I love being on the road. What I love most about it is that #vanlife means I am not keeping a schedule; I have the capacity for spontaneity, and it’s this spontaneity that turns serendipitous encounters into open-ended adventures. Case in point: a Facebook message from Paul Gagner on a random Thursday in April, inviting me to come climbing (and by that I really mean hump loads and shoot the breeze) with him and his climbing partner Jeremy in the Mystery Towers the following weekend. Here’s the fun part: I don’t know Paul. Well, I do, I ran into him once while soloing the Flatirons in Boulder, and I’ve seen him pop up on my Facebook timeline a few times since. But I really have no idea who he is other than that he likes to put up ridiculously hard, bold aid lines. So of course when he suggests that I come hang out in the Mystery Towers while he and Jeremy scope a new route, I don’t think twice. The instructions are simple: “Bring beer and a big pack.”
In the days leading up to the outing I read up on the Mystery Towers a bit more. The laconic final paragraph of the area’s Mountain Project description maybe should have warned me: Expect mud or dry mud, advanced and innovative aid, including but not limited to: bat hooks, ring angle claws, beaks and peckers, fishhooks, bugaboos, warthogs, ice axe tosses, dwarf tosses, and general lassoing skills. Enjoy! I chuckle as I read through the beta and think to myself those timeless, famous last words: “How bad can it be…”
A few days later I am sitting on one of Eddie the Van's rails at the Fisher Towers Parking lot, a PBR cracked open, monitoring the approaching cloud of dust that marks Paul’s arrival. The campground is full, the weather forecast looks dismal, Jeremy won’t be showing up for at least another 24 hours, and Paul announces that the objective he wants to go after is a formation called Gothic Nightmare; he thinks that there’s new route potential there. For reference, the Mountain Project description of Gothic Nightmare reads …from the south it looks like a long haired hippie who stuck their finger in a light socket and from the west it looks like a bad, bad tower.
Turns out that not only the climbing is dicey; the approach is a bit on the tricky side as well, particularly if you decide to ignore the obvious trail and instead scramble up the decomposing, steep and exposed flanks of the wash that leads into the Mysteries; or if you stubbornly complete a - beer - supply run through flash flood territory in the middle of a rather substantial downpour (thankfully both beer and porter completed the journey mostly unharmed).
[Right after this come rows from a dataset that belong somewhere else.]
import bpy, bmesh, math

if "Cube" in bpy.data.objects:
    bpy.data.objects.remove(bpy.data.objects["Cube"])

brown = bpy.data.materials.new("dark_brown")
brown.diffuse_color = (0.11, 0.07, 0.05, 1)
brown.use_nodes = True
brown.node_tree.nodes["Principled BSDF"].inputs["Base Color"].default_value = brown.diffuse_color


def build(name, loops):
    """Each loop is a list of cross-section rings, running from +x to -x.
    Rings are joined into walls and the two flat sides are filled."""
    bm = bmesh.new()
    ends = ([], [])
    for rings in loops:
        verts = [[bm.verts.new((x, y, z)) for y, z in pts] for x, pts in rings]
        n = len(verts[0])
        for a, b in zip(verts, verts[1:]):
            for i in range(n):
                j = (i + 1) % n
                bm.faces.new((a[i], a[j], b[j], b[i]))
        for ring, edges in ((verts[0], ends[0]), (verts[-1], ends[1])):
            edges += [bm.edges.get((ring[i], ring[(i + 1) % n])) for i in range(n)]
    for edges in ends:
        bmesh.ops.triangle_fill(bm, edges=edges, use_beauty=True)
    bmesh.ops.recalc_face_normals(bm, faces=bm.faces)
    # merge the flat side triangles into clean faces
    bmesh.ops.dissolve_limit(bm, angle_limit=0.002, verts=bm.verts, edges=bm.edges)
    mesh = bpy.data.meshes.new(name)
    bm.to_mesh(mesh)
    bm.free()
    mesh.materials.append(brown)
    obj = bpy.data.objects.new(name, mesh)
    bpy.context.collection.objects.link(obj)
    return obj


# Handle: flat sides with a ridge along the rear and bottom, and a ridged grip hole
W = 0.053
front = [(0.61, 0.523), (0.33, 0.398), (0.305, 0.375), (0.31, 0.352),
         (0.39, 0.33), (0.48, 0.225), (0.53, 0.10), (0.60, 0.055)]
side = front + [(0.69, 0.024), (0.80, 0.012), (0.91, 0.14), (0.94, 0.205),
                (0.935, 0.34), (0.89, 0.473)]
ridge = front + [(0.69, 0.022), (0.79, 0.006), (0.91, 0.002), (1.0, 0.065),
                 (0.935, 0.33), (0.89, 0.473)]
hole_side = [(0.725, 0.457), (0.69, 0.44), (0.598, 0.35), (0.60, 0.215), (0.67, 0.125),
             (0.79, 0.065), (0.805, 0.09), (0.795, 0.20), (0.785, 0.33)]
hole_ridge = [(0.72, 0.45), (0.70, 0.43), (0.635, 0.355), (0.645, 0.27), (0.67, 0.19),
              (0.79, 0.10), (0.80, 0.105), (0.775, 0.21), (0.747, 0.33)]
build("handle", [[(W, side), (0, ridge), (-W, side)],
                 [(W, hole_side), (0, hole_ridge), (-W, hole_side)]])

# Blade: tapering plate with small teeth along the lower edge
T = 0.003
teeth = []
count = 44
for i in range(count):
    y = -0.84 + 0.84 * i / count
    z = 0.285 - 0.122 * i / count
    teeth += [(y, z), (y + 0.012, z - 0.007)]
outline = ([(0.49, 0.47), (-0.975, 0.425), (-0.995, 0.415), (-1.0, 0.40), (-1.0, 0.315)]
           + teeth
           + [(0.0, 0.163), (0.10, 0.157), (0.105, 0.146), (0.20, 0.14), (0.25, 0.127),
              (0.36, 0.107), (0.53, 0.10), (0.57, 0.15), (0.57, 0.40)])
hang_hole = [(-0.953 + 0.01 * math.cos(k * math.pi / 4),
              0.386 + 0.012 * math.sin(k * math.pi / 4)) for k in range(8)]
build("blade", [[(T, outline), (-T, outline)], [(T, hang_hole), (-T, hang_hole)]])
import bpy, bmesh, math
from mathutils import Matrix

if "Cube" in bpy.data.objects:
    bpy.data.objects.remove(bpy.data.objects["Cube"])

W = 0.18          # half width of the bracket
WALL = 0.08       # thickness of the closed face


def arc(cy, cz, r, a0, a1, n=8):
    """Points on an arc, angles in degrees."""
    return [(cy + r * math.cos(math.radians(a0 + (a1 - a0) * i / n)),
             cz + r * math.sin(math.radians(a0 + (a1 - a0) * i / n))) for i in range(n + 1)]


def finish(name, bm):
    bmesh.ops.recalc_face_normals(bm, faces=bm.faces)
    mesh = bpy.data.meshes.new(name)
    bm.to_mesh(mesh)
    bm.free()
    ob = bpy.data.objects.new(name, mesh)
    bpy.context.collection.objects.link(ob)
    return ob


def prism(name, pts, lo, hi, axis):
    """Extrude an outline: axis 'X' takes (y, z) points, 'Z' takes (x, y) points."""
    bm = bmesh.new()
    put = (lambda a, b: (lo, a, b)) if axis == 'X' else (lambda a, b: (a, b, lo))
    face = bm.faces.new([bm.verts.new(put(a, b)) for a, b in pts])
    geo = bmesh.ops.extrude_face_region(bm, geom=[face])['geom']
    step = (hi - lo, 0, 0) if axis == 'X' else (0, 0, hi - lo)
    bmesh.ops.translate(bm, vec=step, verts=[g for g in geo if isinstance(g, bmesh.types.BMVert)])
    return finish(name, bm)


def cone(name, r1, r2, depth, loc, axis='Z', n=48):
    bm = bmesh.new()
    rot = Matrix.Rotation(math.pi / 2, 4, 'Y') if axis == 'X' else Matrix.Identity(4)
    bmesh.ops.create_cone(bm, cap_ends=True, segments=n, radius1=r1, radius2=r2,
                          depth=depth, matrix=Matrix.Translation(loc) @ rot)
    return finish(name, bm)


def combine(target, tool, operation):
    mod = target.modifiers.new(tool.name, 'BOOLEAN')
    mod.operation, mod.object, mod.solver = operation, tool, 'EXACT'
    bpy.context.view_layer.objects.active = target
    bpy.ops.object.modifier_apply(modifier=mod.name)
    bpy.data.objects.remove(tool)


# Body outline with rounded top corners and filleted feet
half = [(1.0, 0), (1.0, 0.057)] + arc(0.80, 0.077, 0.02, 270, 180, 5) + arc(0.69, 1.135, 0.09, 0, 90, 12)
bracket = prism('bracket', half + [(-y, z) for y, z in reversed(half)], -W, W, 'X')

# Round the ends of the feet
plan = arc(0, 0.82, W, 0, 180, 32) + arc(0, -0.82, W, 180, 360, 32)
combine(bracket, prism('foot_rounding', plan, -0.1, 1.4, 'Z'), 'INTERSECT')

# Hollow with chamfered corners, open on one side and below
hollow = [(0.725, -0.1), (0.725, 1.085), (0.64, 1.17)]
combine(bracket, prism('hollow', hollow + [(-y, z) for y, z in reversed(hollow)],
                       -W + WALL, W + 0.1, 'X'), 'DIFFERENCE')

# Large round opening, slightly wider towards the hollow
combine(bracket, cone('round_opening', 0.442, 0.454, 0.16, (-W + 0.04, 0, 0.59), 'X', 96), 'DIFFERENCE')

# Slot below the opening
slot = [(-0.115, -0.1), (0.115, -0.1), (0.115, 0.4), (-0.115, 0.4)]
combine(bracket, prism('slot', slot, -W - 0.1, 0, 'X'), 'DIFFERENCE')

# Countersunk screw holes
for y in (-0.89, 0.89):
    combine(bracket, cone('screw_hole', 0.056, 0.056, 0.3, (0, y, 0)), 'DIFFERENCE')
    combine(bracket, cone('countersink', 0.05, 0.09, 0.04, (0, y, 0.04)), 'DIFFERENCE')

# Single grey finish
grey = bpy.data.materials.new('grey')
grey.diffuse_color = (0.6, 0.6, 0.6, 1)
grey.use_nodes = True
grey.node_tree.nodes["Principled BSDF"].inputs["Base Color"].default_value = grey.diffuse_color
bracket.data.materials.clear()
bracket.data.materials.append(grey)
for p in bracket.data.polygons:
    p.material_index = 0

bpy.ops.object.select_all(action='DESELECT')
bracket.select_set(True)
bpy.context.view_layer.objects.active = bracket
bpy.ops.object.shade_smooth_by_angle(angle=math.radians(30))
In the end, the weekend comes together as a grand adventure with lots of laughter, improbable placements and new friendships - as well as wonderful inspiration for my own aid and big wall ambitions. Lessons learned:
- Caked mud is an actual thing. It can be climbed.
- You can never carry in enough beer. You might assume a supply of two thirty packs for 36hrs is enough for three people, but really - think again.
- If you stash supplies because you keep returning to the same project over and over for a number of months, your cache may get looted in-sesason. If you stash supplies and forget about them, they’ll likely still be there seven (!!) years later… nice work, Jeremy.
- Fireworks are essential equipment any time you’re sleeping on the wall.
- You may think ice axe tosses are a joke; they’re not. If you don’t believe me, get your hands on a copy of Eric Bjornstad’s Desert Rock III and take a look at the beta for Wondermonger VI 5.9R A3 on Atlas. The jury is still out on dwarf tosses.
- Don’t trust any Paul Gagner route that’s said to go at A1+ 5.9+.
- Bounce-testing is so last year. Just ease onto it.
No rock was harmed in the making of this climb, as Paul and Jeremy didn’t like thediscontinuity of features on their potential new lines and instead decided to repeat a 650ft A4 route called Nightmare on Onion Creek. As for myself… I went from the Mysteries straight to Zion to try my hands at a bit of ultra-classic C2 5.7 big wall soloing, decided that bounce-testing was overrated, and promptly went for a massive ride a few hundred feet off the deck that sent me back to Moab with my tail between my legs to rest up for another go at the route. Aid climbers sure know how to have fun!